→ WHAT THIS TASK INVOLVES
From the data underneath, reproduce exactly the stretch that begins at the line with "for a, b in" and ends after the line with "m = Matrix.Translation(centre)".

Stored items
-=-=-

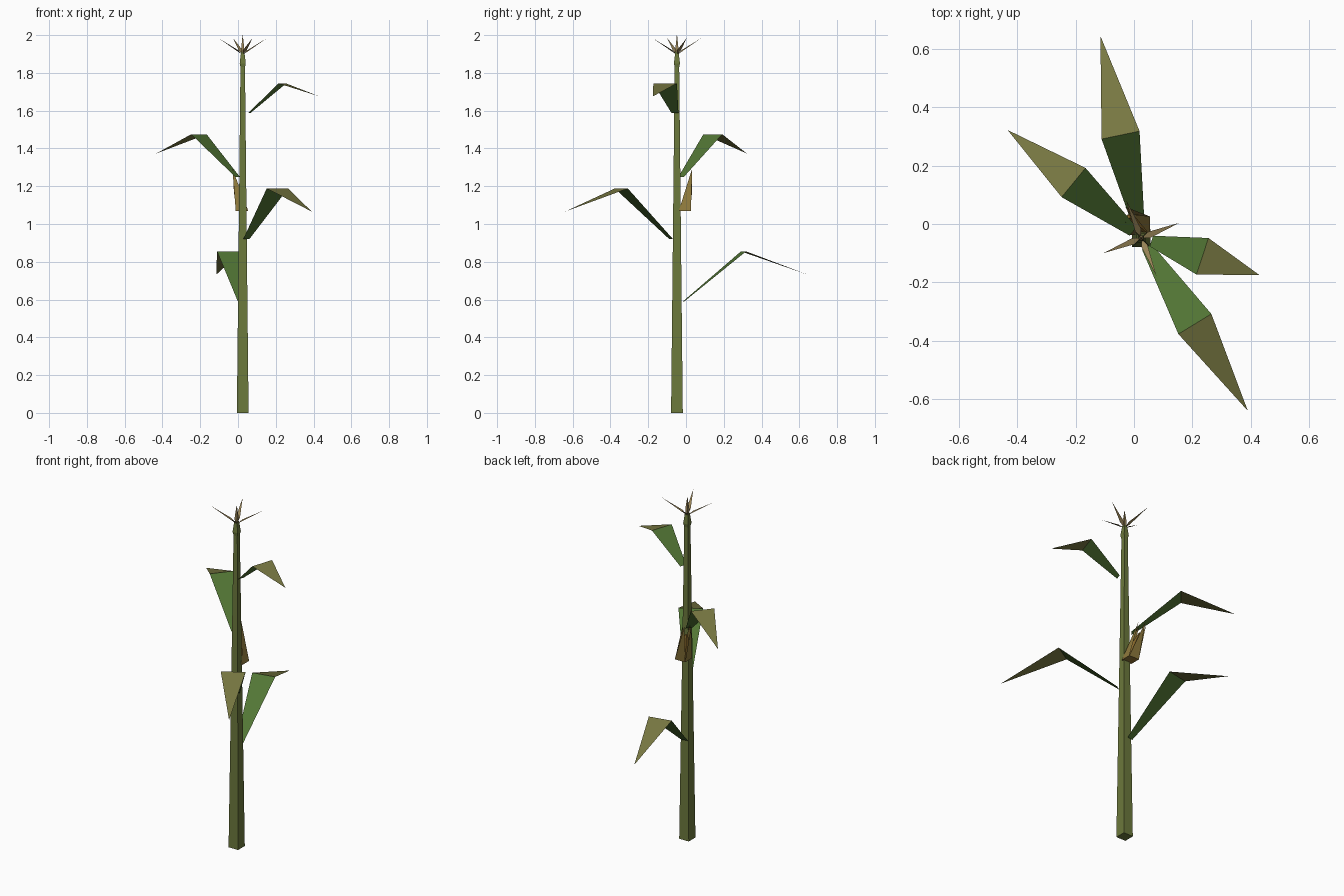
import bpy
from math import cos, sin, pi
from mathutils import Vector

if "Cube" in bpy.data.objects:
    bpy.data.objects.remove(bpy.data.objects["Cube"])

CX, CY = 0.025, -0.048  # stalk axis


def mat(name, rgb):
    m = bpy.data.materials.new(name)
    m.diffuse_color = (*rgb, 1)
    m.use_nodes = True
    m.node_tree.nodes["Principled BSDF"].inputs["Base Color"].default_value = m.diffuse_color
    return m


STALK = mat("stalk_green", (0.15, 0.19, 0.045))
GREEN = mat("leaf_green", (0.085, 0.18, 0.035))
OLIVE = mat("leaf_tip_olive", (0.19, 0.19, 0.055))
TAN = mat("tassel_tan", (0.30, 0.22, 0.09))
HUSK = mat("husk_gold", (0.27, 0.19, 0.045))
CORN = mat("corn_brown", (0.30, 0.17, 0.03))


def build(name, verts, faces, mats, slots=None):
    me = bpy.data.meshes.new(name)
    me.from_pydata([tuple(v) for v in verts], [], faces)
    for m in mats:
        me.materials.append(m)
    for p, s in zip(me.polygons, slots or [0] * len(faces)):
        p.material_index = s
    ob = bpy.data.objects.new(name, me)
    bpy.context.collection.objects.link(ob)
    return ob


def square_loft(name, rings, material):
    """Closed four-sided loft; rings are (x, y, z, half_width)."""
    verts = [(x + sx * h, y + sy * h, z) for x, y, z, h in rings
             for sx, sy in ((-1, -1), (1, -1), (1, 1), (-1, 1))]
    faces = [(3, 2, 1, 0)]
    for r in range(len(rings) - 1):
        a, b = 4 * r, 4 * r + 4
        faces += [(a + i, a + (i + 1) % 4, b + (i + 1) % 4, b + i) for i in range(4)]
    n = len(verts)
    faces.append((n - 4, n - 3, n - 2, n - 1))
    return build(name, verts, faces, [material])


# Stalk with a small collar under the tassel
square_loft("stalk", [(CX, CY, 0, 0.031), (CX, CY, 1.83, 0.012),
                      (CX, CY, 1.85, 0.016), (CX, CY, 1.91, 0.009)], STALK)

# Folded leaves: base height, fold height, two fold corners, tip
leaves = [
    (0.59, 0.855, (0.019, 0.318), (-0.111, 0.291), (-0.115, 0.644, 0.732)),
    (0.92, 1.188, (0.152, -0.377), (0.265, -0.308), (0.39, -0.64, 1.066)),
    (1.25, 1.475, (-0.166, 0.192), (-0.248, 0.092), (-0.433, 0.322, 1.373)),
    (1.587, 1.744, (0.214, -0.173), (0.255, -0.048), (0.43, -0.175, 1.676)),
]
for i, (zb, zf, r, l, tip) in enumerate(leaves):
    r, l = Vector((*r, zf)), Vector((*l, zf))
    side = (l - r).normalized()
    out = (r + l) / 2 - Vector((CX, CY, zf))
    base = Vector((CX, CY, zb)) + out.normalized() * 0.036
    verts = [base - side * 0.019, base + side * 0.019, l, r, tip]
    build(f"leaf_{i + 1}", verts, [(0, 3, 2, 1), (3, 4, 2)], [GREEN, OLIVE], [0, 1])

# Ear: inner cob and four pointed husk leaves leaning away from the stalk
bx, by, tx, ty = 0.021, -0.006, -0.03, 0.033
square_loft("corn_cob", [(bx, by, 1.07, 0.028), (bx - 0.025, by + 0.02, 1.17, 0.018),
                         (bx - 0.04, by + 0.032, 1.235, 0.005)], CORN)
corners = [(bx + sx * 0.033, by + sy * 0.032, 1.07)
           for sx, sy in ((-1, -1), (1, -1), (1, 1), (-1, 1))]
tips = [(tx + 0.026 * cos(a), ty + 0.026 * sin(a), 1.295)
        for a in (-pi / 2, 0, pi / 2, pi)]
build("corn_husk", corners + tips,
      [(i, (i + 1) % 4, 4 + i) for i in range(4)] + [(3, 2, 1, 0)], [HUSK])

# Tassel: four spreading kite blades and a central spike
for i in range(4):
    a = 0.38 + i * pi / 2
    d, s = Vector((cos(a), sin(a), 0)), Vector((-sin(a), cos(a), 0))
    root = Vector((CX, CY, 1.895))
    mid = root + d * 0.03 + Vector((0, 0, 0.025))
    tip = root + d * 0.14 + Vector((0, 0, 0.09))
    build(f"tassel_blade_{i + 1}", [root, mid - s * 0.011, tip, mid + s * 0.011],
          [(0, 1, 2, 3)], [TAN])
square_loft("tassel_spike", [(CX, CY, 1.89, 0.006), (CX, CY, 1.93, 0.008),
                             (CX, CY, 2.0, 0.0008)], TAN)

-=-=-

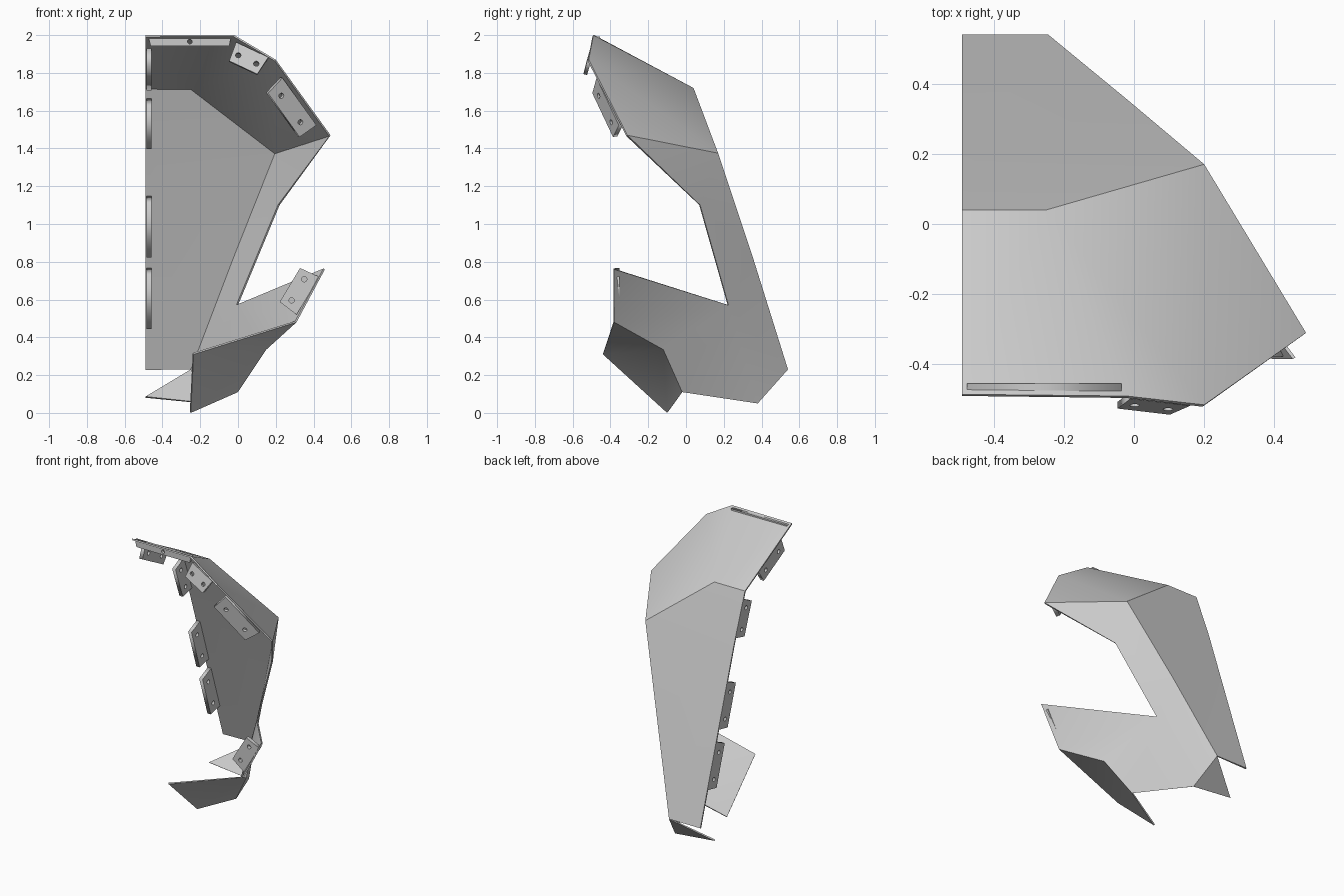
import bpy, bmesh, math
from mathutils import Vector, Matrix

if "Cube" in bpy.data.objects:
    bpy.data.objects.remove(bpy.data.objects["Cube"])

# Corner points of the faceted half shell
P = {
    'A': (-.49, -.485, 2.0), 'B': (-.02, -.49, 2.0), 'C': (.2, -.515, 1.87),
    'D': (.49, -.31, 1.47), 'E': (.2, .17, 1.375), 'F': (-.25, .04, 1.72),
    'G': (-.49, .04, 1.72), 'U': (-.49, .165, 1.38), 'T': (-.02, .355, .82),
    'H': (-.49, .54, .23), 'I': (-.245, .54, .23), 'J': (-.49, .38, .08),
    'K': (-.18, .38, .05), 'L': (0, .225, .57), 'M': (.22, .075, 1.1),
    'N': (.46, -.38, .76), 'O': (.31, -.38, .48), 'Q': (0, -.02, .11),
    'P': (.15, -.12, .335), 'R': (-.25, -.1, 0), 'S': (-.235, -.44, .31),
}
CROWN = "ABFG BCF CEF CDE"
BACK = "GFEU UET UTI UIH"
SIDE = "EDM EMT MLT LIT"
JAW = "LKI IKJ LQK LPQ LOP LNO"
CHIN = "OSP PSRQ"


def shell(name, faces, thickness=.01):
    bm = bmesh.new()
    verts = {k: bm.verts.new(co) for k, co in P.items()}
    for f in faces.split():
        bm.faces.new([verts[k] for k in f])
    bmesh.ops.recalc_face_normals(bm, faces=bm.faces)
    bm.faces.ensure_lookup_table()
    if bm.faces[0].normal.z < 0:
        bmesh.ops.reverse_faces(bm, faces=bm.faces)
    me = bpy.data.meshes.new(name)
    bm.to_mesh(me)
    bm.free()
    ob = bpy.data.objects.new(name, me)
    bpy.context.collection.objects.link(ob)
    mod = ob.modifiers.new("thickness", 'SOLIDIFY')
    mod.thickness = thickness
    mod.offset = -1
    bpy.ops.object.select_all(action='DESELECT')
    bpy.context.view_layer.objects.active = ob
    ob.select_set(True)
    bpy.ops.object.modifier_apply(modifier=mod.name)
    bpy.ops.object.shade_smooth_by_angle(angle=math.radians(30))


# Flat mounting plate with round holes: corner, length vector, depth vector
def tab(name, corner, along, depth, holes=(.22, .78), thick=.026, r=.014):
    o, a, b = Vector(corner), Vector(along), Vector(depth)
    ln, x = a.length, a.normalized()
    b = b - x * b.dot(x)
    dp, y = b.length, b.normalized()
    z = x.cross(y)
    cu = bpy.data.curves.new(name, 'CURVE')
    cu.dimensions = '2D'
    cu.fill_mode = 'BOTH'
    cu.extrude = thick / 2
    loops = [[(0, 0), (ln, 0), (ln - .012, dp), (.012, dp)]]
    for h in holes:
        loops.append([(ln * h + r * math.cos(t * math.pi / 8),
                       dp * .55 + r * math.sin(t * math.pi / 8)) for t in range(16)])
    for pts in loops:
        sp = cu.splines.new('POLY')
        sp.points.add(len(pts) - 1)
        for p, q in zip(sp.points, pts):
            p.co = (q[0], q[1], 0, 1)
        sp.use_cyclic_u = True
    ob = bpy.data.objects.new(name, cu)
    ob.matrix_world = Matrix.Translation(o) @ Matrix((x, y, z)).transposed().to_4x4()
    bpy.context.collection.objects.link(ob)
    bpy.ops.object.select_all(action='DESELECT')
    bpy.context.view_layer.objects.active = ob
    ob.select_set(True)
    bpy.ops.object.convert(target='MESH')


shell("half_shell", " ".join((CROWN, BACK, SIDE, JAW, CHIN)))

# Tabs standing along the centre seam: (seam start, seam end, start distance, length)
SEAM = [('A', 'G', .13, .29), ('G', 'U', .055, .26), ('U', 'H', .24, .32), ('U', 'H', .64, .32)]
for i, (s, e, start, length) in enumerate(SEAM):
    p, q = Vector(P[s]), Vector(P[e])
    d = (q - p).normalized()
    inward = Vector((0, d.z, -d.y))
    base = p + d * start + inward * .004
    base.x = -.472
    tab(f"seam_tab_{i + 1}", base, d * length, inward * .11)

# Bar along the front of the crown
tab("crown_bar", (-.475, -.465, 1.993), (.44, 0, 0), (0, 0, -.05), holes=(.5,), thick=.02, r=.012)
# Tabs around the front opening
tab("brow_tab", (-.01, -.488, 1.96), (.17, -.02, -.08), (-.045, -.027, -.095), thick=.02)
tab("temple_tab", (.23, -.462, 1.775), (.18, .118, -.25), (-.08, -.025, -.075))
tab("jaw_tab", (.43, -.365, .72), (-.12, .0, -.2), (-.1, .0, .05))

-=-=-

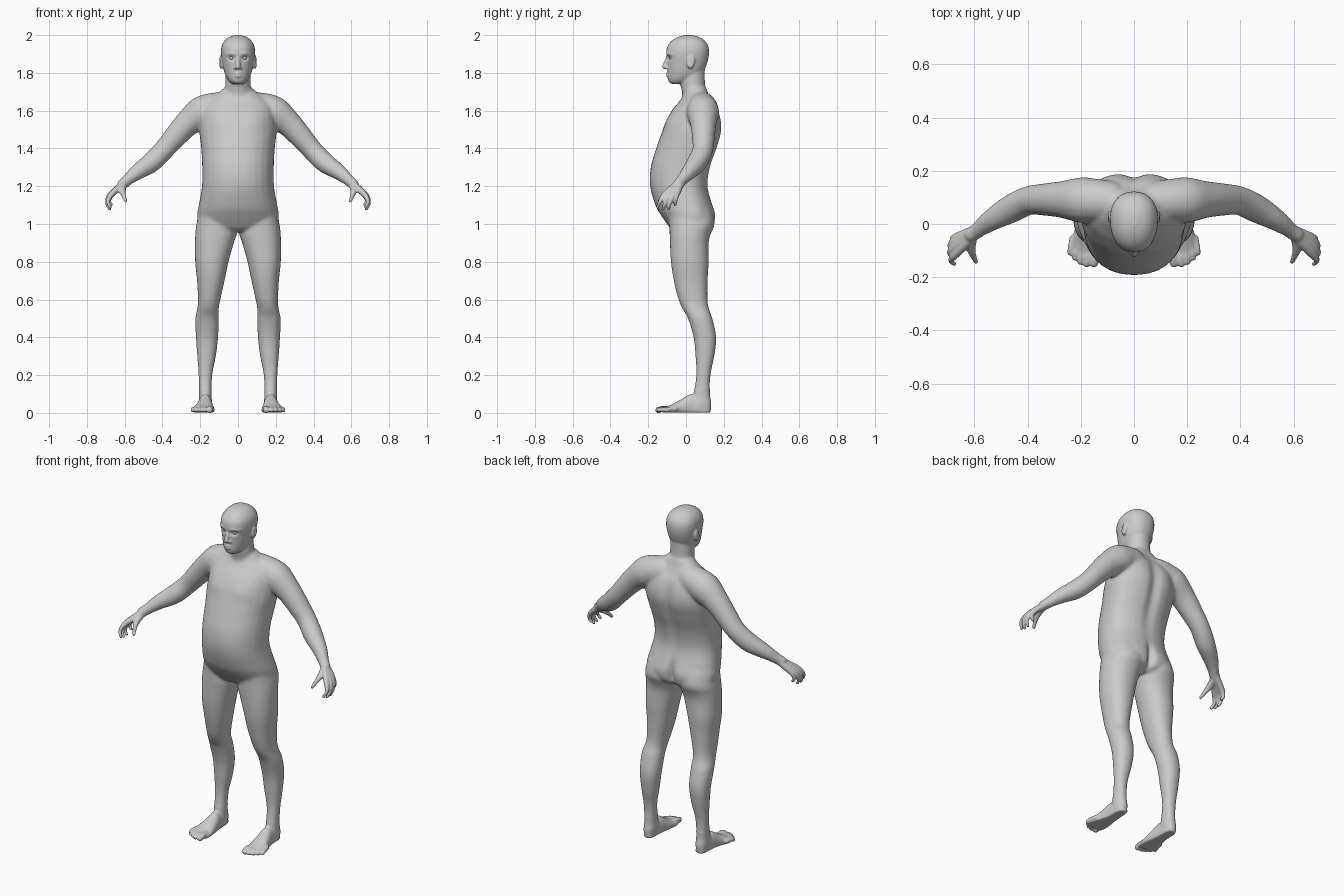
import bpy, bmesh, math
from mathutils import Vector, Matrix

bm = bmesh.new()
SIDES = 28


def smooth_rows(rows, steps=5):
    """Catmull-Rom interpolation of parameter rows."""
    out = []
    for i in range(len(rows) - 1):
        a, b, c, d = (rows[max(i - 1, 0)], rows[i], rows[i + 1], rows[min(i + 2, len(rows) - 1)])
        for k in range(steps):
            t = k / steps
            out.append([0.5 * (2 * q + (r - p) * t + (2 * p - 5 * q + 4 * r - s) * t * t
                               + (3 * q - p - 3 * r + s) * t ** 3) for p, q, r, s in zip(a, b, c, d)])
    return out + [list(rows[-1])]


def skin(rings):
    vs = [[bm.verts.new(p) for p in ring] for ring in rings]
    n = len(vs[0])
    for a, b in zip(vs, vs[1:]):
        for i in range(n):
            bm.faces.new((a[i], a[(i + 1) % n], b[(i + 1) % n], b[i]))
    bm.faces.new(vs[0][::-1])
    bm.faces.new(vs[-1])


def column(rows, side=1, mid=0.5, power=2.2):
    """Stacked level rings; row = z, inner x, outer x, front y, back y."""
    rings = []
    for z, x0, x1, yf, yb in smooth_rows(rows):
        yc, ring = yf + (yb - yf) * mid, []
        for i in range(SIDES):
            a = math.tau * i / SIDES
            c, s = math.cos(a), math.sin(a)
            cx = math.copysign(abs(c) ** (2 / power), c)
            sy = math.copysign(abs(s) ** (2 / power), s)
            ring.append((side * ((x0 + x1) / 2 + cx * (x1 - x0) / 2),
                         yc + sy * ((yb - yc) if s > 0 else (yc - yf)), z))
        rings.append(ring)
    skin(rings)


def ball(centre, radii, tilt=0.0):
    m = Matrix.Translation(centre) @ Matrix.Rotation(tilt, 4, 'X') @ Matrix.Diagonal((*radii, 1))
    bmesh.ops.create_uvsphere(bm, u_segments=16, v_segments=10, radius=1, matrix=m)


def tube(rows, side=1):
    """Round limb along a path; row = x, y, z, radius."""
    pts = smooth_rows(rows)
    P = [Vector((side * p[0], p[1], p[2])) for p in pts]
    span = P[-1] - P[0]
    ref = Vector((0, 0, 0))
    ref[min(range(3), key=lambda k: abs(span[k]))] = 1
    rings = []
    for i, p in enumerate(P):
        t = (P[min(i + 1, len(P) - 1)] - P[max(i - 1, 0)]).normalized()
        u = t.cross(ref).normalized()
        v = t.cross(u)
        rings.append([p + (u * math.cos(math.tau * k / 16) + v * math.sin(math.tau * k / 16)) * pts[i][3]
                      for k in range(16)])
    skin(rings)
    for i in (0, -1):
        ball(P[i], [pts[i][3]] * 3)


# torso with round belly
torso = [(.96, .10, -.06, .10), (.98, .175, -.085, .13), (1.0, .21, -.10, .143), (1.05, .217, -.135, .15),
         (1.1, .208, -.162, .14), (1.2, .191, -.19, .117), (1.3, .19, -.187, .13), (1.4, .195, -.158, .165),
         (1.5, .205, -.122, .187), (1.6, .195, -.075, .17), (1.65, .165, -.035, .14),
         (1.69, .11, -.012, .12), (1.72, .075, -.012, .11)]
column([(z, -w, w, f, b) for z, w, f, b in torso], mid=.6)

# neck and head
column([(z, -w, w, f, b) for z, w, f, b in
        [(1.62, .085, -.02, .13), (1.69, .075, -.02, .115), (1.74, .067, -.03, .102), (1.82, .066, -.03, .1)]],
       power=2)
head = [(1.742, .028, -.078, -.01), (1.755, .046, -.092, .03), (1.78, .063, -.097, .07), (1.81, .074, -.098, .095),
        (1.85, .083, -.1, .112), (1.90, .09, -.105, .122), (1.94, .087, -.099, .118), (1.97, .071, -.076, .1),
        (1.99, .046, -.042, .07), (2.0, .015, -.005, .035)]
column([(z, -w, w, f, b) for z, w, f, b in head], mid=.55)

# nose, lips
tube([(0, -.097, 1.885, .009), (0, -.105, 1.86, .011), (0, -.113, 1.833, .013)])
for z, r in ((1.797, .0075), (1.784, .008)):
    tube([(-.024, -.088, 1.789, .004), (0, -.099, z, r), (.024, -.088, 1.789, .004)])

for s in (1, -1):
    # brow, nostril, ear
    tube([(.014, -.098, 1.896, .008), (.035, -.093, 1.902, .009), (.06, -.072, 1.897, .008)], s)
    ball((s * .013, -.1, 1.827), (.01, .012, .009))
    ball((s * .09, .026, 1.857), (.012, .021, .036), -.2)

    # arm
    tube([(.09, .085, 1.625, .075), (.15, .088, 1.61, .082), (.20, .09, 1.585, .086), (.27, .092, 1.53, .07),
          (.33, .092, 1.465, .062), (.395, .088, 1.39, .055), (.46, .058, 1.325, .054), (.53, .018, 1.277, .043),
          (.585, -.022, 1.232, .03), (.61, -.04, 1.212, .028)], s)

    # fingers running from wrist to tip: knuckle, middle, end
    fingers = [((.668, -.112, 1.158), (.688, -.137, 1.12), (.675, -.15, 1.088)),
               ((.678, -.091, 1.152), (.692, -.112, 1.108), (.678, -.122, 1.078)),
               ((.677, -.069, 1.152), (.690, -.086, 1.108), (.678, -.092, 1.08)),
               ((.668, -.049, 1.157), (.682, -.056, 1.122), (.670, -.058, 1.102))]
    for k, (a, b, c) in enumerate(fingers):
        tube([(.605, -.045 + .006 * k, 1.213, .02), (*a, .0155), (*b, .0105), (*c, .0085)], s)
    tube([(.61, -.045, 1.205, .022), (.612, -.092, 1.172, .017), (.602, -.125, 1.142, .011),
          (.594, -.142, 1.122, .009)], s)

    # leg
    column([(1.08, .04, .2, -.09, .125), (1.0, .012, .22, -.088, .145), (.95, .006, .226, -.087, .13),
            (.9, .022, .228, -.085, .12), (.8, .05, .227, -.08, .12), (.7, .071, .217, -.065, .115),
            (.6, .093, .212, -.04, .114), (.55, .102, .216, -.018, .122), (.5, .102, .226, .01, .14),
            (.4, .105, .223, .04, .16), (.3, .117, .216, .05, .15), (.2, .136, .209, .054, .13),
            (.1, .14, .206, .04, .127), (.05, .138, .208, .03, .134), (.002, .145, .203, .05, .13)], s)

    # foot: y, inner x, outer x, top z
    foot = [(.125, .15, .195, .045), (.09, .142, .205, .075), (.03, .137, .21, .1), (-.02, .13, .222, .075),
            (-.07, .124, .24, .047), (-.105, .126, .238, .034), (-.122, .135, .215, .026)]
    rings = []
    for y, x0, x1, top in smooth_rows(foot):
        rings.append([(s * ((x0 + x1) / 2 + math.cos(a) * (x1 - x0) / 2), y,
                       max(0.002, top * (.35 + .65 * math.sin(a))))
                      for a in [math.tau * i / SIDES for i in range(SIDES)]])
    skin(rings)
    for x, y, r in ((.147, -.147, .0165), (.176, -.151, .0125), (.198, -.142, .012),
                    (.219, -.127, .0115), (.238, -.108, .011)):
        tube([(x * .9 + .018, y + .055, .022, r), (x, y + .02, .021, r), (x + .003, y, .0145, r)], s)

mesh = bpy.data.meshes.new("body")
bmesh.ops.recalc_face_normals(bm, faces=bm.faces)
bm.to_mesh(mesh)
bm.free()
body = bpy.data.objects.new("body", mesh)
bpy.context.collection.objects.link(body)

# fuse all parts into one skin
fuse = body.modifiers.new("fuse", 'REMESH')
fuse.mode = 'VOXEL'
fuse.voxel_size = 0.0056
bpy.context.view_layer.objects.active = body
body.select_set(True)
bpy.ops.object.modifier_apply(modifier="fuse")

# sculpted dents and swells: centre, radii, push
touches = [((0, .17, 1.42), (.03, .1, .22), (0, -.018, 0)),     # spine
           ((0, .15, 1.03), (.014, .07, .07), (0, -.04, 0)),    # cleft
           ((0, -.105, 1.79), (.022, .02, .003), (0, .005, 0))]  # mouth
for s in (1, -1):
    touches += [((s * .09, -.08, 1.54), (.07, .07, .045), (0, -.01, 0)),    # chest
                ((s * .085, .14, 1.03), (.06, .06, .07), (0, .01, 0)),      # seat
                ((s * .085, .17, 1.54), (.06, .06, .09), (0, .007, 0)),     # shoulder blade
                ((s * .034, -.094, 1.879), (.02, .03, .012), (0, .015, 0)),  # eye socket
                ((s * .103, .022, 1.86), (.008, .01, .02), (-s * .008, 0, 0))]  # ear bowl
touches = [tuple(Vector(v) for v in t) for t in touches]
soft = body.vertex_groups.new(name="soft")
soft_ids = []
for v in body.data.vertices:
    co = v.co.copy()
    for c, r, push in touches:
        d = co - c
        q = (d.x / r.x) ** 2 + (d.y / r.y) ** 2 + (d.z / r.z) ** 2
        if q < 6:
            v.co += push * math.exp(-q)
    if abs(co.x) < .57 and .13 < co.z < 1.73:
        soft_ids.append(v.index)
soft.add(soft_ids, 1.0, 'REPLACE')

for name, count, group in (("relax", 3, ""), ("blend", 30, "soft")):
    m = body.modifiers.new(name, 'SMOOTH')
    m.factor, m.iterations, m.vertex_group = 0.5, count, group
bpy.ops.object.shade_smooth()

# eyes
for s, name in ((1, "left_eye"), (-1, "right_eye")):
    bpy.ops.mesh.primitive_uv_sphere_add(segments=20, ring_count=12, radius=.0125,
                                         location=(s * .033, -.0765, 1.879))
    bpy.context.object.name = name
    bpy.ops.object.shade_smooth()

-=-=-

→ PROBLEM SOLUTION
    for a, b in zip(vs, vs[1:]):
        for i in range(n):
            bm.faces.new((a[i], a[(i + 1) % n], b[(i + 1) % n], b[i]))
    bm.faces.new(vs[0][::-1])
    bm.faces.new(vs[-1])


def column(rows, side=1, mid=0.5, power=2.2):
    """Stacked level rings; row = z, inner x, outer x, front y, back y."""
    rings = []
    for z, x0, x1, yf, yb in smooth_rows(rows):
        yc, ring = yf + (yb - yf) * mid, []
        for i in range(SIDES):
            a = math.tau * i / SIDES
            c, s = math.cos(a), math.sin(a)
            cx = math.copysign(abs(c) ** (2 / power), c)
            sy = math.copysign(abs(s) ** (2 / power), s)
            ring.append((side * ((x0 + x1) / 2 + cx * (x1 - x0) / 2),
                         yc + sy * ((yb - yc) if s > 0 else (yc - yf)), z))
        rings.append(ring)
    skin(rings)


def ball(centre, radii, tilt=0.0):
    m = Matrix.Translation(centre) @ Matrix.Rotation(tilt, 4, 'X') @ Matrix.Diagonal((*radii, 1))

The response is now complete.